Judge criticises court fee plans

Scales of justice
There are proposals to increase the cost of court fees

A senior judge has called on the government to reconsider plans to increase court fees in civil and family cases in England and Wales.

Lord Justice Jackson said moving civil justice system costs from taxpayers to litigants was "wrong in principle".

Ministers propose increasing court fees so the system is self-funding.

A Ministry of Justice spokesperson said the government would "provide real help now to those in society who most need help and support".

The Court of Appeal judge's remarks are contained in the first report of a major review of the costs of civil litigation, published on Friday.
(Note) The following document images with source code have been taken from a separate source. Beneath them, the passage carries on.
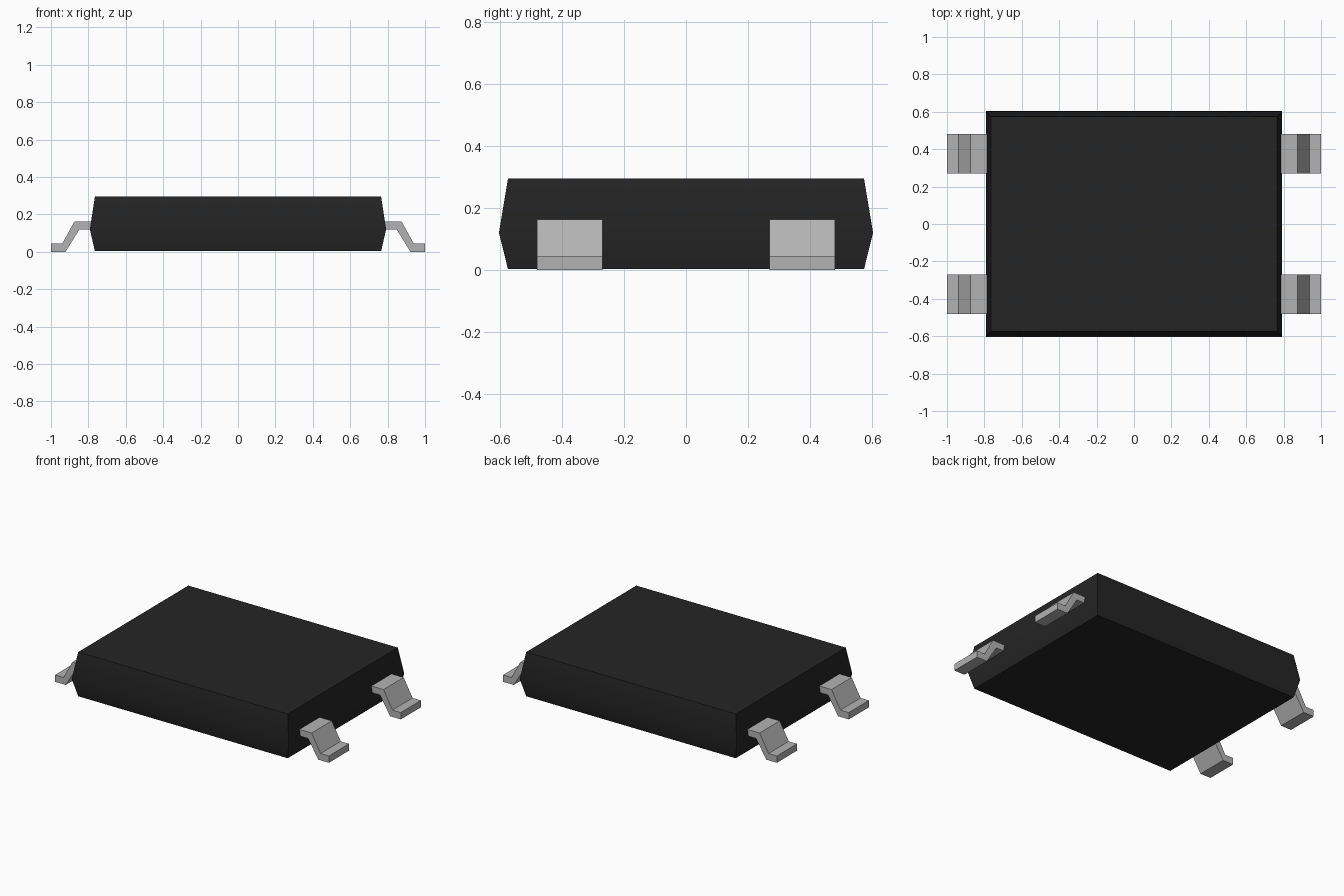
import bpy
import math

cube = bpy.data.objects.get("Cube")
if cube:
    bpy.data.objects.remove(cube, do_unlink=True)


def make_material(name, rgb, roughness):
    mat = bpy.data.materials.new(name)
    mat.use_nodes = True
    mat.diffuse_color = (*rgb, 1)
    bsdf = mat.node_tree.nodes["Principled BSDF"]
    bsdf.inputs["Base Color"].default_value = (*rgb, 1)
    bsdf.inputs["Roughness"].default_value = roughness
    return mat


def loft(name, rings, mat):
    """Join equal-sized rings of points into a closed solid."""
    n = len(rings[0])
    verts = [p for ring in rings for p in ring]
    faces = [tuple(reversed(range(n))),
             tuple(range(len(verts) - n, len(verts)))]
    for r in range(len(rings) - 1):
        for i in range(n):
            j = (i + 1) % n
            faces.append((r * n + i, r * n + j, (r + 1) * n + j, (r + 1) * n + i))
    mesh = bpy.data.meshes.new(name)
    mesh.from_pydata(verts, [], faces)
    mesh.materials.append(mat)
    obj = bpy.data.objects.new(name, mesh)
    bpy.context.collection.objects.link(obj)
    return obj


black = make_material("black plastic", (0.018, 0.018, 0.018), 0.6)
metal = make_material("grey metal", (0.45, 0.45, 0.45), 0.5)

# Package body: widest at the waist, tapering to the top and bottom
sections = [(0.765, 0.574, 0.003), (0.792, 0.603, 0.12), (0.765, 0.574, 0.295)]
body = loft("package_body",
            [[(-x, -y, z), (x, -y, z), (x, y, z), (-x, y, z)]
             for x, y, z in sections], black)
bpy.ops.object.select_all(action="DESELECT")
body.select_set(True)
bpy.context.view_layer.objects.active = body
bpy.ops.object.shade_smooth_by_angle(angle=math.radians(30))

# Bent leads: one side profile (x, z), extruded along y
profile = [(0.77, 0.12), (0.848, 0.12), (0.922, 0.0), (1.0, 0.0),
           (1.0, 0.045), (0.939, 0.045), (0.874, 0.163), (0.77, 0.163)]
for side, sx in (("left", 1), ("right", -1)):
    for end, cy in (("front", -0.375), ("back", 0.375)):
        # Ring order runs so that the faces point outwards on both sides
        y0, y1 = cy + sx * 0.105, cy - sx * 0.105
        loft(f"{side}_{end}_lead",
             [[(sx * x, y, z) for x, z in profile] for y in (y0, y1)], metal)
BBC Home affairs correspondent Danny Shaw said the review found that court fees in civil cases had doubled and in some cases trebled in the past 10 years "substantially in excess of inflation".

Currently fees cover around 80% of the £650m annual cost in England and Wales, with the Ministry of Justice paying the rest.

Critics say the changes could reduce access to justice.

Overhead needs

The judge in charge of the civil courts, Sir Anthony Clarke, the Master of the Rolls, said representations to the Justice Secretary, Jack Straw, had "fallen on deaf ears".

Sir Anthony told a press briefing that the "prospect of persuading the government on this point is not good".

The review by Lord Justice Jackson also criticised the cost of personal injury cases as "remarkably high".

He said: "The personal injury litigation industry is populated by numerous interest groups and middlemen, all of whom have to meet their overheads and make a profit on top."

Lord Justice Jackson said he supported measures, put forward by the government two years ago, to streamline the personal injury legal process, saying they made "eminently good sense".

The second phase of the review, including full conclusions, is expected to be published in December.



Print Sponsor


SEE ALSO
Media granted family court access
27 Apr 09 |  UK Politics

RELATED INTERNET LINKS
The BBC is not responsible for the content of external internet sites


FEATURES, VIEWS, ANALYSIS
Has China's housing bubble burst?
How the world's oldest clove tree defied an empire
Why Royal Ballet principal Sergei Polunin quit

BBC iD

Sign in

BBC navigation

Copyright © 2018 BBC. The BBC is not responsible for the content of external sites. Read more.

This page is best viewed in an up-to-date web browser with style sheets (CSS) enabled. While you will be able to view the content of this page in your current browser, you will not be able to get the full visual experience. Please consider upgrading your browser software or enabling style sheets (CSS) if you are able to do so.

Americas Africa Europe Middle East South Asia Asia Pacific